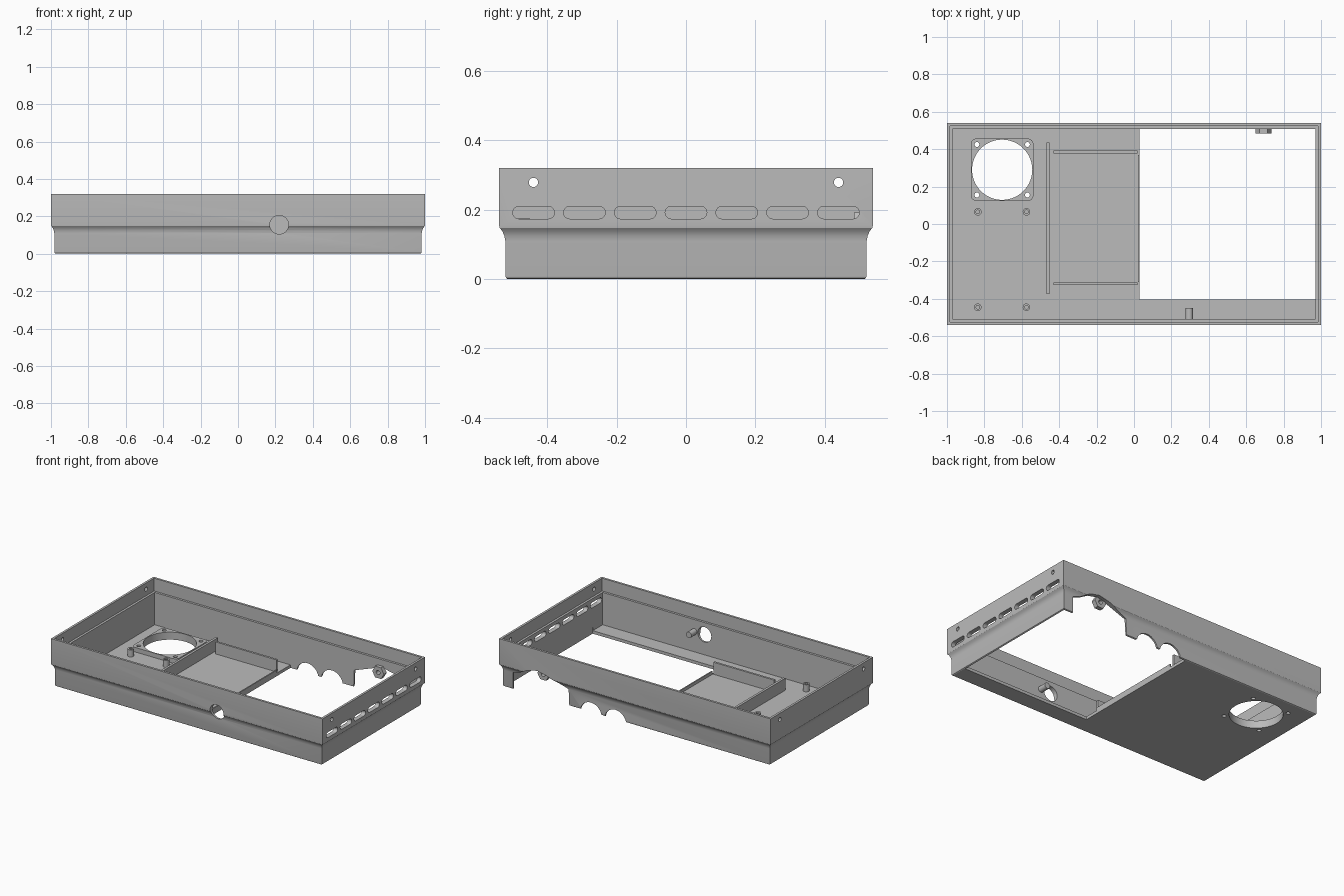
import bpy, bmesh, math
from mathutils import Matrix, Vector

cube = bpy.data.objects.get("Cube")
if cube:
    bpy.data.objects.remove(cube, do_unlink=True)

grey = bpy.data.materials.new("plain_grey")
grey.use_nodes = True
COLOR = (0.5, 0.5, 0.5, 1)
grey.diffuse_color = COLOR
grey.node_tree.nodes["Principled BSDF"].inputs["Base Color"].default_value = COLOR

HX, HY = 1.0, 0.539
FLOOR = 0.02


def make(name, bm):
    bmesh.ops.recalc_face_normals(bm, faces=bm.faces[:])
    mesh = bpy.data.meshes.new(name)
    bm.to_mesh(mesh)
    bm.free()
    mesh.materials.append(grey)
    obj = bpy.data.objects.new(name, mesh)
    bpy.context.scene.collection.objects.link(obj)
    return obj


def box(name, x0, x1, y0, y1, z0, z1):
    bm = bmesh.new()
    size = Matrix.Diagonal((x1 - x0, y1 - y0, z1 - z0, 1))
    mid = Matrix.Translation(((x0 + x1) / 2, (y0 + y1) / 2, (z0 + z1) / 2))
    bmesh.ops.create_cube(bm, size=1, matrix=mid @ size)
    return make(name, bm)


def prism(name, points, axis, start, end):
    """Extrude a 2D outline along an axis."""
    place = {"x": lambda a, b, t: (t, a, b),
             "y": lambda a, b, t: (a, t, b),
             "z": lambda a, b, t: (a, b, t)}[axis]
    bm = bmesh.new()
    face = bm.faces.new([bm.verts.new(place(a, b, start)) for a, b in points])
    out = bmesh.ops.extrude_face_region(bm, geom=[face])
    verts = [v for v in out["geom"] if isinstance(v, bmesh.types.BMVert)]
    bmesh.ops.translate(bm, verts=verts, vec=Vector(place(0, 0, end - start)))
    return make(name, bm)


def arc(a, b, r, start=0, sweep=360, steps=32):
    count = steps if sweep == 360 else steps + 1
    angles = [math.radians(start + sweep * i / steps) for i in range(count)]
    return [(a + r * math.cos(t), b + r * math.sin(t)) for t in angles]


def rounded(a, b, ha, hb, r):
    pts = []
    for sa, sb, start in ((1, 1, 0), (-1, 1, 90), (-1, -1, 180), (1, -1, 270)):
        pts += arc(a + sa * (ha - r), b + sb * (hb - r), r, start, 90, 8)
    return pts


def cut(obj, cutters):
    for c in cutters:
        c.hide_render = True
        mod = obj.modifiers.new("cut", "BOOLEAN")
        mod.operation = "DIFFERENCE"
        mod.solver = "EXACT"
        mod.object = c
        bpy.context.view_layer.objects.active = obj
        bpy.ops.object.modifier_apply(modifier=mod.name)


# Tray shell: rectangular rings of (inset, height), outside up then inside down
rings = [(0.025, 0), (0.020, 0.003), (0.018, 0.01), (0.018, 0.11), (0.015, 0.125),
         (0.009, 0.139), (0.001, 0.148), (0, 0.155), (0, 0.32), (0.015, 0.32),
         (0.015, 0.235), (0.03, 0.235), (0.03, FLOOR)]
bm = bmesh.new()
loops = []
for d, z in rings:
    loops.append([bm.verts.new((sx * (HX - d), sy * (HY - d), z))
                  for sx, sy in ((-1, -1), (1, -1), (1, 1), (-1, 1))])
for low, high in zip(loops, loops[1:]):
    for i in range(4):
        j = (i + 1) % 4
        bm.faces.new((low[i], low[j], high[j], high[i]))
bm.faces.new(loops[0])
bm.faces.new(loops[-1])
tray = make("tray_shell", bm)

# Floor opening, rear cutaway and its cable notches
cutters = [box("opening_cutter", 0.03, 0.971, -0.405, 0.51, -0.1, 0.04)]
rear = [(0.91, -0.1), (0.91, 0.11), (0.86, 0.125), (0.79, 0.165), (0.72, 0.18),
        (0.65, 0.165), (0.5, 0.11), (0.49, -0.1)]
cutters.append(prism("rear_cutter", rear, "y", 0.45, 0.6))
for x in (0.335, 0.155):
    cutters.append(prism("notch_cutter", arc(x, -0.015, 0.08), "y", 0.45, 0.6))

# Vent slots in one side, screw holes through both sides
for i in range(-3, 4):
    outline = rounded(i * 0.1465, 0.192, 0.06, 0.018, 0.0179)
    cutters.append(prism("slot_cutter", outline, "x", 0.9, 1.1))
for y in (-0.44, 0.44):
    cutters.append(prism("screw_cutter", arc(y, 0.279, 0.0135, steps=16), "x", -1.1, 1.1))

# Front round hole and rear socket hole
cutters.append(prism("front_hole_cutter", arc(0.22, 0.155, 0.05), "y", -0.6, -0.45))
socket_hole = prism("socket_hole_cutter", arc(0.692, 0.155, 0.014, steps=16), "y", 0.4, 0.6)
# Fan holes
FX, FY = -0.705, 0.29
fan_cutters = [prism("fan_cutter", arc(FX, FY, 0.161, steps=64), "z", -0.1, 0.2)]
for sx in (-1, 1):
    for sy in (-1, 1):
        hole = arc(FX + sx * 0.135, FY + sy * 0.135, 0.013, steps=16)
        fan_cutters.append(prism("fan_screw_cutter", hole, "z", -0.1, 0.2))

# Raised fan mount
mount = prism("fan_mount", rounded(FX, FY, 0.167, 0.167, 0.03), "z", FLOOR - 0.005, 0.05)
cut(tray, cutters + [socket_hole] + fan_cutters)
cut(mount, fan_cutters)

# Rear socket and front peg
socket = prism("rear_socket", arc(0.692, 0.155, 0.043, steps=6), "y", 0.485, 0.515)
cut(socket, [socket_hole])
peg = prism("front_peg", arc(0.295, 0.155, 0.02, steps=24), "y", -0.515, -0.45)

# Compartment ribs and low lip
ribs = [box("divider_rib", -0.469, -0.453, -0.375, 0.435, FLOOR - 0.005, 0.1),
        box("rear_rib", -0.43, 0.018, 0.378, 0.392, FLOOR - 0.005, 0.1),
        box("front_rib", -0.43, 0.018, -0.327, -0.313, FLOOR - 0.005, 0.1),
        box("edge_lip", 0.022, 0.03, -0.31, 0.37, FLOOR - 0.005, 0.04)]

# Hollow standoffs
posts = []
for x in (-0.835, -0.575):
    for y in (0.065, -0.445):
        post = prism("standoff", arc(x, y, 0.02, steps=24), "z", FLOOR - 0.005, 0.067)
        bore = prism("bore_cutter", arc(x, y, 0.01, steps=16), "z", 0.03, 0.1)
        cut(post, [bore])
        cutters.append(bore)
        posts.append(post)

for c in cutters + fan_cutters + [socket_hole]:
    bpy.data.objects.remove(c, do_unlink=True)

# Smooth the curved walls, keep hard edges
for obj in [tray, mount, peg] + posts:
    bpy.ops.object.select_all(action="DESELECT")
    obj.select_set(True)
    bpy.context.view_layer.objects.active = obj
    bpy.ops.object.shade_smooth_by_angle(angle=math.radians(30))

*PROBLEM TO WORK ON*
Pictures stay out; reproduce every line of the records exactly.

*RESULT FOR THIS TASK*
import bpy, bmesh, math
from mathutils import Matrix, Vector

cube = bpy.data.objects.get("Cube")
if cube:
    bpy.data.objects.remove(cube, do_unlink=True)

grey = bpy.data.materials.new("plain_grey")
grey.use_nodes = True
COLOR = (0.5, 0.5, 0.5, 1)
grey.diffuse_color = COLOR
grey.node_tree.nodes["Principled BSDF"].inputs["Base Color"].default_value = COLOR

HX, HY = 1.0, 0.539
FLOOR = 0.02


def make(name, bm):
    bmesh.ops.recalc_face_normals(bm, faces=bm.faces[:])
    mesh = bpy.data.meshes.new(name)
    bm.to_mesh(mesh)
    bm.free()
    mesh.materials.append(grey)
    obj = bpy.data.objects.new(name, mesh)
    bpy.context.scene.collection.objects.link(obj)
    return obj


def box(name, x0, x1, y0, y1, z0, z1):
    bm = bmesh.new()
    size = Matrix.Diagonal((x1 - x0, y1 - y0, z1 - z0, 1))
    mid = Matrix.Translation(((x0 + x1) / 2, (y0 + y1) / 2, (z0 + z1) / 2))
    bmesh.ops.create_cube(bm, size=1, matrix=mid @ size)
    return make(name, bm)


def prism(name, points, axis, start, end):
    """Extrude a 2D outline along an axis."""
    place = {"x": lambda a, b, t: (t, a, b),
             "y": lambda a, b, t: (a, t, b),
             "z": lambda a, b, t: (a, b, t)}[axis]
    bm = bmesh.new()
    face = bm.faces.new([bm.verts.new(place(a, b, start)) for a, b in points])
    out = bmesh.ops.extrude_face_region(bm, geom=[face])
    verts = [v for v in out["geom"] if isinstance(v, bmesh.types.BMVert)]
    bmesh.ops.translate(bm, verts=verts, vec=Vector(place(0, 0, end - start)))
    return make(name, bm)


def arc(a, b, r, start=0, sweep=360, steps=32):
    count = steps if sweep == 360 else steps + 1
    angles = [math.radians(start + sweep * i / steps) for i in range(count)]
    return [(a + r * math.cos(t), b + r * math.sin(t)) for t in angles]


def rounded(a, b, ha, hb, r):
    pts = []
    for sa, sb, start in ((1, 1, 0), (-1, 1, 90), (-1, -1, 180), (1, -1, 270)):
        pts += arc(a + sa * (ha - r), b + sb * (hb - r), r, start, 90, 8)
    return pts


def cut(obj, cutters):
    for c in cutters:
        c.hide_render = True
        mod = obj.modifiers.new("cut", "BOOLEAN")
        mod.operation = "DIFFERENCE"
        mod.solver = "EXACT"
        mod.object = c
        bpy.context.view_layer.objects.active = obj
        bpy.ops.object.modifier_apply(modifier=mod.name)


# Tray shell: rectangular rings of (inset, height), outside up then inside down
rings = [(0.025, 0), (0.020, 0.003), (0.018, 0.01), (0.018, 0.11), (0.015, 0.125),
         (0.009, 0.139), (0.001, 0.148), (0, 0.155), (0, 0.32), (0.015, 0.32),
         (0.015, 0.235), (0.03, 0.235), (0.03, FLOOR)]
bm = bmesh.new()
loops = []
for d, z in rings:
    loops.append([bm.verts.new((sx * (HX - d), sy * (HY - d), z))
                  for sx, sy in ((-1, -1), (1, -1), (1, 1), (-1, 1))])
for low, high in zip(loops, loops[1:]):
    for i in range(4):
        j = (i + 1) % 4
        bm.faces.new((low[i], low[j], high[j], high[i]))
bm.faces.new(loops[0])
bm.faces.new(loops[-1])
tray = make("tray_shell", bm)

# Floor opening, rear cutaway and its cable notches
cutters = [box("opening_cutter", 0.03, 0.971, -0.405, 0.51, -0.1, 0.04)]
rear = [(0.91, -0.1), (0.91, 0.11), (0.86, 0.125), (0.79, 0.165), (0.72, 0.18),
        (0.65, 0.165), (0.5, 0.11), (0.49, -0.1)]
cutters.append(prism("rear_cutter", rear, "y", 0.45, 0.6))
for x in (0.335, 0.155):
    cutters.append(prism("notch_cutter", arc(x, -0.015, 0.08), "y", 0.45, 0.6))

# Vent slots in one side, screw holes through both sides
for i in range(-3, 4):
    outline = rounded(i * 0.1465, 0.192, 0.06, 0.018, 0.0179)
    cutters.append(prism("slot_cutter", outline, "x", 0.9, 1.1))
for y in (-0.44, 0.44):
    cutters.append(prism("screw_cutter", arc(y, 0.279, 0.0135, steps=16), "x", -1.1, 1.1))

# Front round hole and rear socket hole
cutters.append(prism("front_hole_cutter", arc(0.22, 0.155, 0.05), "y", -0.6, -0.45))
socket_hole = prism("socket_hole_cutter", arc(0.692, 0.155, 0.014, steps=16), "y", 0.4, 0.6)
# Fan holes
FX, FY = -0.705, 0.29
fan_cutters = [prism("fan_cutter", arc(FX, FY, 0.161, steps=64), "z", -0.1, 0.2)]
for sx in (-1, 1):
    for sy in (-1, 1):
        hole = arc(FX + sx * 0.135, FY + sy * 0.135, 0.013, steps=16)
        fan_cutters.append(prism("fan_screw_cutter", hole, "z", -0.1, 0.2))

# Raised fan mount
mount = prism("fan_mount", rounded(FX, FY, 0.167, 0.167, 0.03), "z", FLOOR - 0.005, 0.05)
cut(tray, cutters + [socket_hole] + fan_cutters)
cut(mount, fan_cutters)

# Rear socket and front peg
socket = prism("rear_socket", arc(0.692, 0.155, 0.043, steps=6), "y", 0.485, 0.515)
cut(socket, [socket_hole])
peg = prism("front_peg", arc(0.295, 0.155, 0.02, steps=24), "y", -0.515, -0.45)

# Compartment ribs and low lip
ribs = [box("divider_rib", -0.469, -0.453, -0.375, 0.435, FLOOR - 0.005, 0.1),
        box("rear_rib", -0.43, 0.018, 0.378, 0.392, FLOOR - 0.005, 0.1),
        box("front_rib", -0.43, 0.018, -0.327, -0.313, FLOOR - 0.005, 0.1),
        box("edge_lip", 0.022, 0.03, -0.31, 0.37, FLOOR - 0.005, 0.04)]

# Hollow standoffs
posts = []
for x in (-0.835, -0.575):
    for y in (0.065, -0.445):
        post = prism("standoff", arc(x, y, 0.02, steps=24), "z", FLOOR - 0.005, 0.067)
        bore = prism("bore_cutter", arc(x, y, 0.01, steps=16), "z", 0.03, 0.1)
        cut(post, [bore])
        cutters.append(bore)
        posts.append(post)

for c in cutters + fan_cutters + [socket_hole]:
    bpy.data.objects.remove(c, do_unlink=True)

# Smooth the curved walls, keep hard edges
for obj in [tray, mount, peg] + posts:
    bpy.ops.object.select_all(action="DESELECT")
    obj.select_set(True)
    bpy.context.view_layer.objects.active = obj
    bpy.ops.object.shade_smooth_by_angle(angle=math.radians(30))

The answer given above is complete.